The Waste Expo convention that I attended early this month was sponsored in part by the National Solid Wastes Management Association, which launched a public relations campaign at the event. The campaign is called “Environmentalists. Every Day.” and is meant to paint some green attitude on the garbage business.
Included on the campaign’s web site are little tutorials on how waste management professionals ought to engage with the public at large and basically make the industry out to be a steward of the Earth, or something like that. The organization is basically saying “Hey, we’re part of the solution, not the problem!”
Well, it is true that the solid waste industry has evolved quite a bit in recent decades – though I would offer that perhaps this evolution is due largely to having to comply with environmental regulations and in finding business value in the recycling industry. But does an industry that calls energy generated through incineration a “renewable” energy really embrace the tenets of sustainability?
Anyway, I digress. Yesterday I looked at how residential trash is handled in Las Vegas. Today, in my final Waste Expo posting, I’m going to look at the trip that tourist- and conventioneer-generated trash takes, once it hits the garbage can.
This year’s Waste Expo was held in the Las Vegas Convention Center, a behemoth hall encompassing 3.2 million square feet. I thought maybe the event managers would work with the sponsors to make the event reflect this “Environmentalists. Every Day.” campaign. (I can hear all you cynics out there laughing.)
After finishing my boxed lunch (a veggie wrap, a bag of potato chips, a bag of cookies, a teeny water bottle), I scanned the room for the appropriate receptacles and then realized I’ve been living in the bubble formed by fancy-pants San Francisco green business events for too long. There was one big garbage bin. It all went in there. See above photo.
I had a glimmer of hope when I spotted a “recyclables will be separated off-site” sticker on another trash bin in the hallway. So when I later talked to Bob Coyle, vice president of public affairs for waste management company Republic Services of Southern Nevada, I asked him about that sign and the likely fate of my lunch box.
It’s hard to know for sure, but that water bottle and that cardboard lunch box are likely sitting in the Apex Regional Landfill right now. If I had placed them instead in the trash can in the hallway, however, they would possibly be at the regional recycling center.

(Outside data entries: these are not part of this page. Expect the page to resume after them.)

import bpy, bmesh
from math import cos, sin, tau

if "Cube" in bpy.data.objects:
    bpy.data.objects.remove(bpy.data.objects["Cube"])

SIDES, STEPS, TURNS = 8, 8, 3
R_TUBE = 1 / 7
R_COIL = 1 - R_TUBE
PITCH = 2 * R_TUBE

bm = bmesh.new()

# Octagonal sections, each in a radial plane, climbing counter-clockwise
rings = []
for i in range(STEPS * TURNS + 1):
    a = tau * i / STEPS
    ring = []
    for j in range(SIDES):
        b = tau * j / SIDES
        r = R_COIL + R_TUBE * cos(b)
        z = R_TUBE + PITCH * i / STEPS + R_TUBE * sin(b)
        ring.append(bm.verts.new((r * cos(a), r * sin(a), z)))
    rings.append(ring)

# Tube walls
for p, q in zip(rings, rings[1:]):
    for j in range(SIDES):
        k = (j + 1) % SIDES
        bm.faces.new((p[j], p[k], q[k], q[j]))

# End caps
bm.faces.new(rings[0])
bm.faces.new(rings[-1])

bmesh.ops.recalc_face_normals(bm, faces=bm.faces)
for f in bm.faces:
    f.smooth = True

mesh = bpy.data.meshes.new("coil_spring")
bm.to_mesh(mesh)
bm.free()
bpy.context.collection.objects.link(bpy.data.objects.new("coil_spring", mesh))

Oops.
Coyle explained that Republic Services handles waste collection at the Convention Center and has, over the last few years, worked with the center to start diverting trash generated at the site to the regional recycling center. Right now, about half of the trash generated there – including the big heavy construction debris that exhibitors sometimes leave behind, such as carpet trimmings and other construction waste – gets recycled. According to Coyle.

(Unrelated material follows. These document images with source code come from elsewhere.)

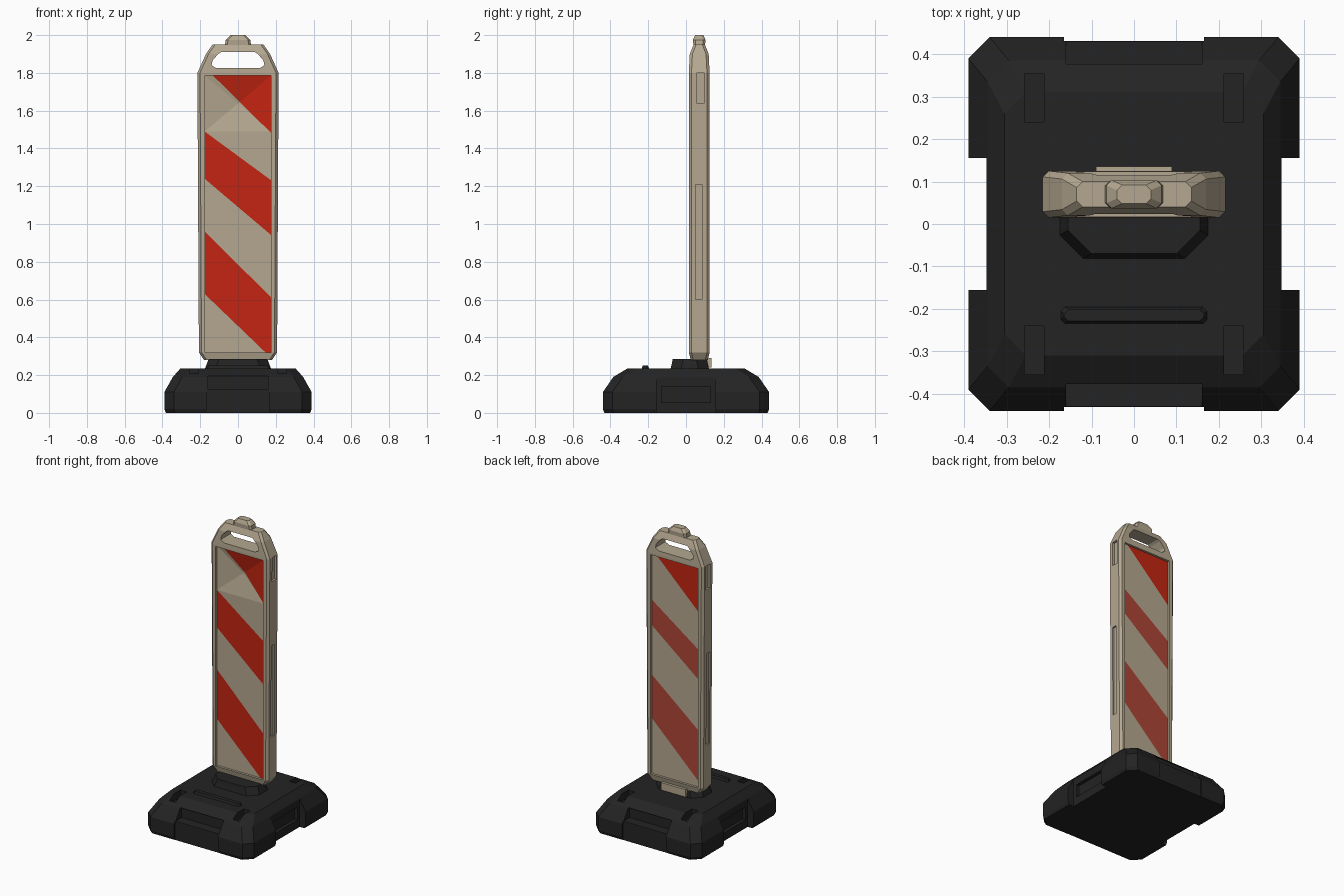
import bpy, bmesh
from mathutils import Vector

cube = bpy.data.objects.get("Cube")
if cube:
    bpy.data.objects.remove(cube, do_unlink=True)


def material(name, rgb):
    m = bpy.data.materials.new(name)
    m.use_nodes = True
    m.diffuse_color = (*rgb, 1)
    bsdf = next(n for n in m.node_tree.nodes if n.type == 'BSDF_PRINCIPLED')
    bsdf.inputs["Base Color"].default_value = (*rgb, 1)
    bsdf.inputs["Roughness"].default_value = 0.8
    return m


BEIGE = material("beige_plastic", (0.46, 0.39, 0.28))
RED = material("warning_red", (0.55, 0.018, 0.006))
FADED = material("faded_red", (0.42, 0.06, 0.035))
BLACK = material("black_rubber", (0.017, 0.017, 0.017))


def make_object(name, bm, *mats):
    mesh = bpy.data.meshes.new(name)
    bm.to_mesh(mesh)
    bm.free()
    for m in mats:
        mesh.materials.append(m)
    ob = bpy.data.objects.new(name, mesh)
    bpy.context.collection.objects.link(ob)
    return ob


def loft(name, sections, mat, chamfer=0.0, x=0.0, y=0.0):
    """Stack rectangles (z, half width, half depth) with cut corners."""
    bm = bmesh.new()
    rings = []
    for z, hx, hy in sections:
        c = chamfer
        if c:
            quarter = [(hx, hy - c), (hx - c, hy)]
        else:
            quarter = [(hx, hy)]
        pts = quarter + [(-a, b) for a, b in reversed(quarter)]
        pts += [(-a, -b) for a, b in pts]
        rings.append([bm.verts.new((x + a, y + b, z)) for a, b in pts])
    for low, high in zip(rings, rings[1:]):
        for i in range(len(low)):
            j = (i + 1) % len(low)
            bm.faces.new((low[i], low[j], high[j], high[i]))
    bm.faces.new(rings[0])
    bm.faces.new(rings[-1])
    bmesh.ops.recalc_face_normals(bm, faces=bm.faces)
    return make_object(name, bm, mat)


def box(name, x, y, z, mat):
    """Box from (min, max) ranges."""
    hx, hy = (x[1] - x[0]) / 2, (y[1] - y[0]) / 2
    return loft(name, [(z[0], hx, hy), (z[1], hx, hy)], mat,
                x=sum(x) / 2, y=sum(y) / 2)


def cut(target, cutter):
    cutter.hide_render = True
    mod = target.modifiers.new("cut", 'BOOLEAN')
    mod.operation = 'DIFFERENCE'
    mod.solver = 'EXACT'
    mod.object = cutter
    bpy.context.view_layer.objects.active = target
    bpy.ops.object.modifier_apply(modifier=mod.name)
    bpy.data.objects.remove(cutter, do_unlink=True)


# Rubber foot with side notches, front and back grips and four top slots
foot = loft("rubber_foot", [(0, .382, .432), (.02, .39, .44), (.11, .39, .44),
                            (.19, .345, .385), (.235, .305, .31)], BLACK, chamfer=.05)
for s in (-1, 1):
    sx = sorted((s * .347, s * .6))
    cut(foot, box("side_notch", sx, (-.155, .155), (-.1, .4), BLACK))
    sx = sorted((s * .325, s * .6))
    cut(foot, box("side_grip", sx, (-.13, .13), (.055, .14), BLACK))
    sy = sorted((s * .365, s * .6))
    cut(foot, box("end_grip", (-.16, .16), sy, (.125, .195), BLACK))
    sy = sorted((s * .431, s * .6))
    cut(foot, box("end_relief", (-.165, .165), sy, (-.1, .4), BLACK))
    for t in (-1, 1):
        sx = sorted((s * .212, s * .258))
        sy = sorted((t * .24, t * .355))
        cut(foot, box("top_slot", sx, sy, (.185, .4), BLACK))

# Raised parts on the foot
loft("foot_ridge", [(.22, .18, .025), (.25, .165, .014)], BLACK, chamfer=.01, y=-.215)
loft("panel_socket", [(.22, .18, .105), (.26, .165, .095), (.285, .155, .09)],
     BLACK, chamfer=.055, y=.02)

# Frame with its window, carrying handle and side slots
MID = .07
frame = loft("panel_frame", [(.28, .18, .045), (.32, .207, .055), (1.8, .215, .055),
                             (1.9, .17, .05), (1.95, .135, .03)],
             BEIGE, chamfer=.014, y=MID)
cut(frame, box("window", (-.175, .175), (-.2, .3), (.32, 1.785), BEIGE))
cut(frame, loft("handle_hole", [(1.825, .115, .3), (1.84, .14, .3), (1.865, .135, .3),
                                (1.9, .105, .3), (1.91, .09, .3)], BEIGE, y=MID))
for s in (-1, 1):
    sx = sorted((s * .2, s * .4))
    cut(frame, box("long_slot", sx, (.05, .085), (.6, 1.21), BEIGE))
    cut(frame, box("short_slot", sx, (.055, .098), (1.64, 1.8), BEIGE))

# Top knob and rear locking tab
loft("top_knob", [(1.93, .072, .03), (1.975, .065, .033), (2.0, .04, .022)],
     BEIGE, chamfer=.012, y=MID)
box("rear_tab", (-.09, .09), (.085, .135), (.24, .29), BEIGE)


def striped_sheet(name, y, mirror, lines, dent, mats):
    """Sheet split along slanted lines (z at one edge, z at the other)."""
    w = .177
    bm = bmesh.new()
    rows = [[bm.verts.new((sx * w, y, z)) for sx in (-1, 1)] for z in (.318, 1.49, 1.787)]
    lower, upper = [bm.faces.new((a[0], a[1], b[1], b[0])) for a, b in zip(rows, rows[1:])]
    if dent:
        apex = bmesh.ops.poke(bm, faces=[upper])["verts"][0]
        apex.co.y += dent
    for zl, zr in lines:
        normal = Vector((mirror * (zl - zr), 0, 2 * w))
        bmesh.ops.bisect_plane(bm, geom=bm.verts[:] + bm.edges[:] + bm.faces[:],
                               plane_co=(0, y, (zl + zr) / 2), plane_no=normal)
    for f in bm.faces:
        c = f.calc_center_median()
        t = mirror * c.x / (2 * w) + .5
        above = sum(zl + (zr - zl) * t > c.z for zl, zr in lines)
        f.material_index = (1 if above == 0 else 2) if above % 2 == 0 else 0
        f.normal_update()
        if f.normal.y * (y - MID) < 0:
            f.normal_flip()
    return make_object(name, bm, *mats)


striped_sheet("front_sheet", .03, 1,
              [(1.83, 1.48), (1.49, 1.23), (1.24, .94), (.96, .61), (.63, .29)],
              .03, (BEIGE, RED, RED))
striped_sheet("back_sheet", .11, -1,
              [(1.82, 1.48), (1.48, 1.23), (1.31, 1.03), (.98, .69), (.69, .35)],
              0, (BEIGE, RED, FADED))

But more interesting, from a green business point of view, are two other recycling efforts in Las Vegas. Coyle says that many of the hotels and casinos in Vegas hire firms to sort through some of their trash before it heads for the landfill. They do what you’d expect: remove cardboard, plastic and other recyclables from the waste stream. But they also mine the trash for “assets” such as silverware, plates and other stuff that ends up on the wrong side of the loading dock. In fact, Coyle claims that some of the large hotel-casinos are able to salvage “about a $1 million worth of assets each year.” Amazing.
The infamous Vegas Strip buffet lines are part of another rather surprisingly sustainable sin city waste stream. Turns out much of the food refuse generated at large hotel-casinos is given to a local pig farmer, Bob Combs, who operates R.C. Farms. Combs has been using gambler’s leftovers to raise his thousands of pigs for many decades and, despite reported offers of half-billion-dollar buyouts from developers, has no apparent plans to stop.
So that’s the green side of waste disposal in Las Vegas, I suppose. As I mentioned yesterday, in a place where landfill rates are low, landfill-able real estate is plentiful, there isn’t a lot of incentive to recycle.
All that said, I’d love to hear about other efforts afoot in the Las Vegas to intelligently utilize solid waste. If you’ve got them, please share in comments below.